TASK INPUTS -
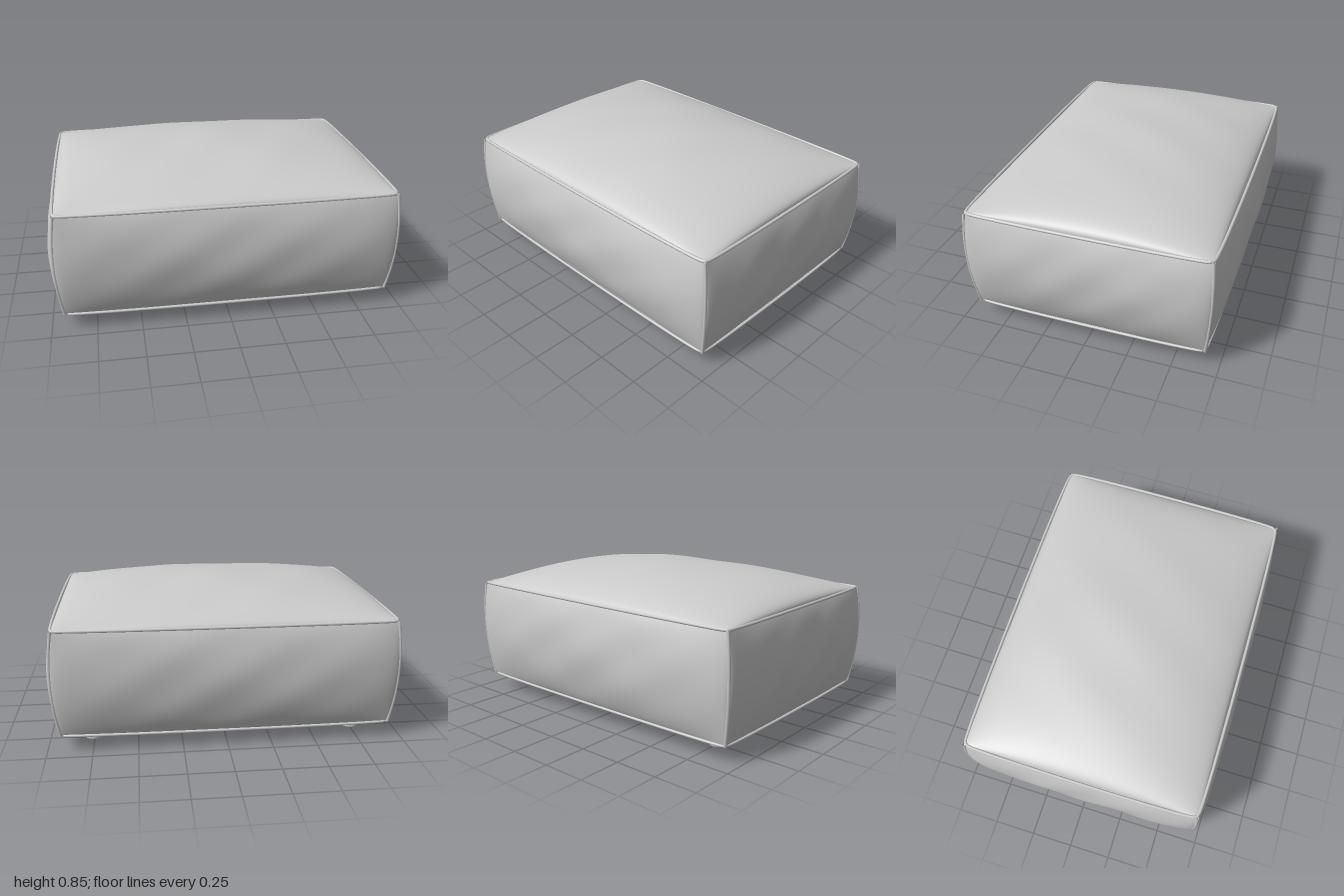
import * as THREE from 'three';

const BOTTOM = 0.09, TOP = 0.695;
const mat = new THREE.MeshStandardMaterial({ color: 0xcccccc, roughness: 0.9, side: THREE.DoubleSide });

// Height and corner-seam position for v in [-1, 1] (bottom to top)
const height = v => BOTTOM + (TOP - BOTTOM) * (v + 1) / 2;
const cornerX = v => 0.932 + 0.008 * v + 0.025 * (1 - v * v);
const cornerZ = v => 0.677 + 0.010 * v + 0.017 * (1 - v * v);
const puff = (t, power, p) => Math.pow(Math.max(0, 1 - Math.pow(Math.abs(t), power)), p);

// Soft fabric creases that fade out at the seams
const crease = (u, v, seed) => (1 - u * u) * (1 - v * v) * 0.003 *
  (Math.sin(7 * u + 3 * v + seed) + Math.sin(11 * u - 5 * v + 2 * seed));

// Smooth panel from a rule f(u, v), sampled densely near its edges
function panel(name, f, nu = 56, nv = 40) {
  const pos = [], idx = [];
  const ease = s => Math.sin(Math.PI * (s - 0.5));
  for (let j = 0; j <= nv; j++) {
    for (let i = 0; i <= nu; i++) pos.push(...f(ease(i / nu), ease(j / nv)));
  }
  for (let j = 0; j < nv; j++) {
    for (let i = 0; i < nu; i++) {
      const a = j * (nu + 1) + i, b = a + 1, c = a + nu + 1, d = c + 1;
      idx.push(a, b, d, a, d, c);
    }
  }
  const geo = new THREE.BufferGeometry();
  geo.setAttribute('position', new THREE.Float32BufferAttribute(pos, 3));
  geo.setIndex(idx);
  geo.computeVertexNormals();
  const mesh = new THREE.Mesh(geo, mat);
  mesh.name = name;
  return mesh;
}

function piping(name, points, closed, radius = 0.009) {
  const curve = new THREE.CatmullRomCurve3(points, closed, 'centripetal');
  const mesh = new THREE.Mesh(new THREE.TubeGeometry(curve, closed ? 240 : 32, radius, 8, closed), mat);
  mesh.name = name;
  return mesh;
}

// Rectangular loop with small rounded corners
function loop(x, z, y, r = 0.025) {
  const pts = [];
  [[1, 1], [-1, 1], [-1, -1], [1, -1]].forEach(([sx, sz], k) => {
    const corner = [[x - r, z], [x - 0.3 * r, z - 0.3 * r], [x, z - r]];
    if (k % 2 === 0) corner.reverse();
    corner.forEach(([px, pz]) => pts.push(new THREE.Vector3(sx * px, y, sz * pz)));
  });
  return pts;
}

function roundedRect(path, x, z, r) {
  path.moveTo(-x + r, -z);
  path.lineTo(x - r, -z).quadraticCurveTo(x, -z, x, -z + r);
  path.lineTo(x, z - r).quadraticCurveTo(x, z, x - r, z);
  path.lineTo(-x + r, z).quadraticCurveTo(-x, z, -x, z - r);
  path.lineTo(-x, -z + r).quadraticCurveTo(-x, -z, -x + r, -z);
  return path;
}

export function createModel() {
  const group = new THREE.Group();
  group.name = 'footstool';

  // Domed seat top
  group.add(panel('seatTop', (u, v) => [
    u * cornerX(1),
    TOP + 0.148 * puff(u, 2, 0.47) * puff(v, 2, 0.64) + crease(u, v, 1),
    -v * cornerZ(1),
  ]));

  // Bulging upholstered sides
  for (const [s, front, side] of [[1, 'frontPanel', 'leftPanel'], [-1, 'backPanel', 'rightPanel']]) {
    group.add(panel(front, (u, v) => [
      s * u * cornerX(v), height(v),
      s * (cornerZ(v) + 0.047 * puff(u, 4, 0.5) * puff(v, 2, 0.8) + crease(u, v, 2 + s)),
    ]));
    group.add(panel(side, (u, v) => [
      s * (cornerX(v) + 0.041 * puff(u, 4, 0.5) * puff(v, 2, 0.8) + crease(u, v, 4 + s)),
      height(v), -s * u * cornerZ(v),
    ]));
  }

  // Piping along the seams
  group.add(piping('topPiping', loop(cornerX(1), cornerZ(1), TOP), true));
  group.add(piping('bottomPiping', loop(cornerX(-1), cornerZ(-1), BOTTOM), true, 0.008));
  for (const sx of [-1, 1]) for (const sz of [-1, 1]) {
    const pts = [-1, -0.5, 0, 0.5, 1].map(v =>
      new THREE.Vector3(sx * cornerX(v), height(v), sz * cornerZ(v)));
    group.add(piping('cornerPiping', pts, false));
  }

  // Narrow hem around the open underside
  const hem = roundedRect(new THREE.Shape(), cornerX(-1), cornerZ(-1), 0.02);
  hem.holes.push(roundedRect(new THREE.Path(), cornerX(-1) - 0.025, cornerZ(-1) - 0.025, 0.04));
  const hemMesh = new THREE.Mesh(new THREE.ShapeGeometry(hem, 8).rotateX(Math.PI / 2), mat);
  hemMesh.position.y = BOTTOM - 0.004;
  hemMesh.name = 'bottomHem';
  group.add(hemMesh);

  // Short round feet with softened lower edge
  const footProfile = [[0, 0], [0.046, 0], [0.0505, 0.002], [0.052, 0.007], [0.052, 0.09], [0, 0.09]]
    .map(([r, y]) => new THREE.Vector2(r, y));
  const footGeo = new THREE.LatheGeometry(footProfile, 32);
  for (const sx of [-1, 1]) for (const sz of [-1, 1]) {
    const foot = new THREE.Mesh(footGeo, mat);
    foot.position.set(sx * 0.755, 0, sz * 0.492);
    foot.name = 'foot';
    group.add(foot);
  }
  return group;
}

ASSIGNMENT -
Output the listing above exactly as it stands; no picture should appear.

RESULT OF THIS EXERCISE -
import * as THREE from 'three';

const BOTTOM = 0.09, TOP = 0.695;
const mat = new THREE.MeshStandardMaterial({ color: 0xcccccc, roughness: 0.9, side: THREE.DoubleSide });

// Height and corner-seam position for v in [-1, 1] (bottom to top)
const height = v => BOTTOM + (TOP - BOTTOM) * (v + 1) / 2;
const cornerX = v => 0.932 + 0.008 * v + 0.025 * (1 - v * v);
const cornerZ = v => 0.677 + 0.010 * v + 0.017 * (1 - v * v);
const puff = (t, power, p) => Math.pow(Math.max(0, 1 - Math.pow(Math.abs(t), power)), p);

// Soft fabric creases that fade out at the seams
const crease = (u, v, seed) => (1 - u * u) * (1 - v * v) * 0.003 *
  (Math.sin(7 * u + 3 * v + seed) + Math.sin(11 * u - 5 * v + 2 * seed));

// Smooth panel from a rule f(u, v), sampled densely near its edges
function panel(name, f, nu = 56, nv = 40) {
  const pos = [], idx = [];
  const ease = s => Math.sin(Math.PI * (s - 0.5));
  for (let j = 0; j <= nv; j++) {
    for (let i = 0; i <= nu; i++) pos.push(...f(ease(i / nu), ease(j / nv)));
  }
  for (let j = 0; j < nv; j++) {
    for (let i = 0; i < nu; i++) {
      const a = j * (nu + 1) + i, b = a + 1, c = a + nu + 1, d = c + 1;
      idx.push(a, b, d, a, d, c);
    }
  }
  const geo = new THREE.BufferGeometry();
  geo.setAttribute('position', new THREE.Float32BufferAttribute(pos, 3));
  geo.setIndex(idx);
  geo.computeVertexNormals();
  const mesh = new THREE.Mesh(geo, mat);
  mesh.name = name;
  return mesh;
}

function piping(name, points, closed, radius = 0.009) {
  const curve = new THREE.CatmullRomCurve3(points, closed, 'centripetal');
  const mesh = new THREE.Mesh(new THREE.TubeGeometry(curve, closed ? 240 : 32, radius, 8, closed), mat);
  mesh.name = name;
  return mesh;
}

// Rectangular loop with small rounded corners
function loop(x, z, y, r = 0.025) {
  const pts = [];
  [[1, 1], [-1, 1], [-1, -1], [1, -1]].forEach(([sx, sz], k) => {
    const corner = [[x - r, z], [x - 0.3 * r, z - 0.3 * r], [x, z - r]];
    if (k % 2 === 0) corner.reverse();
    corner.forEach(([px, pz]) => pts.push(new THREE.Vector3(sx * px, y, sz * pz)));
  });
  return pts;
}

function roundedRect(path, x, z, r) {
  path.moveTo(-x + r, -z);
  path.lineTo(x - r, -z).quadraticCurveTo(x, -z, x, -z + r);
  path.lineTo(x, z - r).quadraticCurveTo(x, z, x - r, z);
  path.lineTo(-x + r, z).quadraticCurveTo(-x, z, -x, z - r);
  path.lineTo(-x, -z + r).quadraticCurveTo(-x, -z, -x + r, -z);
  return path;
}

export function createModel() {
  const group = new THREE.Group();
  group.name = 'footstool';

  // Domed seat top
  group.add(panel('seatTop', (u, v) => [
    u * cornerX(1),
    TOP + 0.148 * puff(u, 2, 0.47) * puff(v, 2, 0.64) + crease(u, v, 1),
    -v * cornerZ(1),
  ]));

  // Bulging upholstered sides
  for (const [s, front, side] of [[1, 'frontPanel', 'leftPanel'], [-1, 'backPanel', 'rightPanel']]) {
    group.add(panel(front, (u, v) => [
      s * u * cornerX(v), height(v),
      s * (cornerZ(v) + 0.047 * puff(u, 4, 0.5) * puff(v, 2, 0.8) + crease(u, v, 2 + s)),
    ]));
    group.add(panel(side, (u, v) => [
      s * (cornerX(v) + 0.041 * puff(u, 4, 0.5) * puff(v, 2, 0.8) + crease(u, v, 4 + s)),
      height(v), -s * u * cornerZ(v),
    ]));
  }

  // Piping along the seams
  group.add(piping('topPiping', loop(cornerX(1), cornerZ(1), TOP), true));
  group.add(piping('bottomPiping', loop(cornerX(-1), cornerZ(-1), BOTTOM), true, 0.008));
  for (const sx of [-1, 1]) for (const sz of [-1, 1]) {
    const pts = [-1, -0.5, 0, 0.5, 1].map(v =>
      new THREE.Vector3(sx * cornerX(v), height(v), sz * cornerZ(v)));
    group.add(piping('cornerPiping', pts, false));
  }

  // Narrow hem around the open underside
  const hem = roundedRect(new THREE.Shape(), cornerX(-1), cornerZ(-1), 0.02);
  hem.holes.push(roundedRect(new THREE.Path(), cornerX(-1) - 0.025, cornerZ(-1) - 0.025, 0.04));
  const hemMesh = new THREE.Mesh(new THREE.ShapeGeometry(hem, 8).rotateX(Math.PI / 2), mat);
  hemMesh.position.y = BOTTOM - 0.004;
  hemMesh.name = 'bottomHem';
  group.add(hemMesh);

  // Short round feet with softened lower edge
  const footProfile = [[0, 0], [0.046, 0], [0.0505, 0.002], [0.052, 0.007], [0.052, 0.09], [0, 0.09]]
    .map(([r, y]) => new THREE.Vector2(r, y));
  const footGeo = new THREE.LatheGeometry(footProfile, 32);
  for (const sx of [-1, 1]) for (const sz of [-1, 1]) {
    const foot = new THREE.Mesh(footGeo, mat);
    foot.position.set(sx * 0.755, 0, sz * 0.492);
    foot.name = 'foot';
    group.add(foot);
  }
  return group;
}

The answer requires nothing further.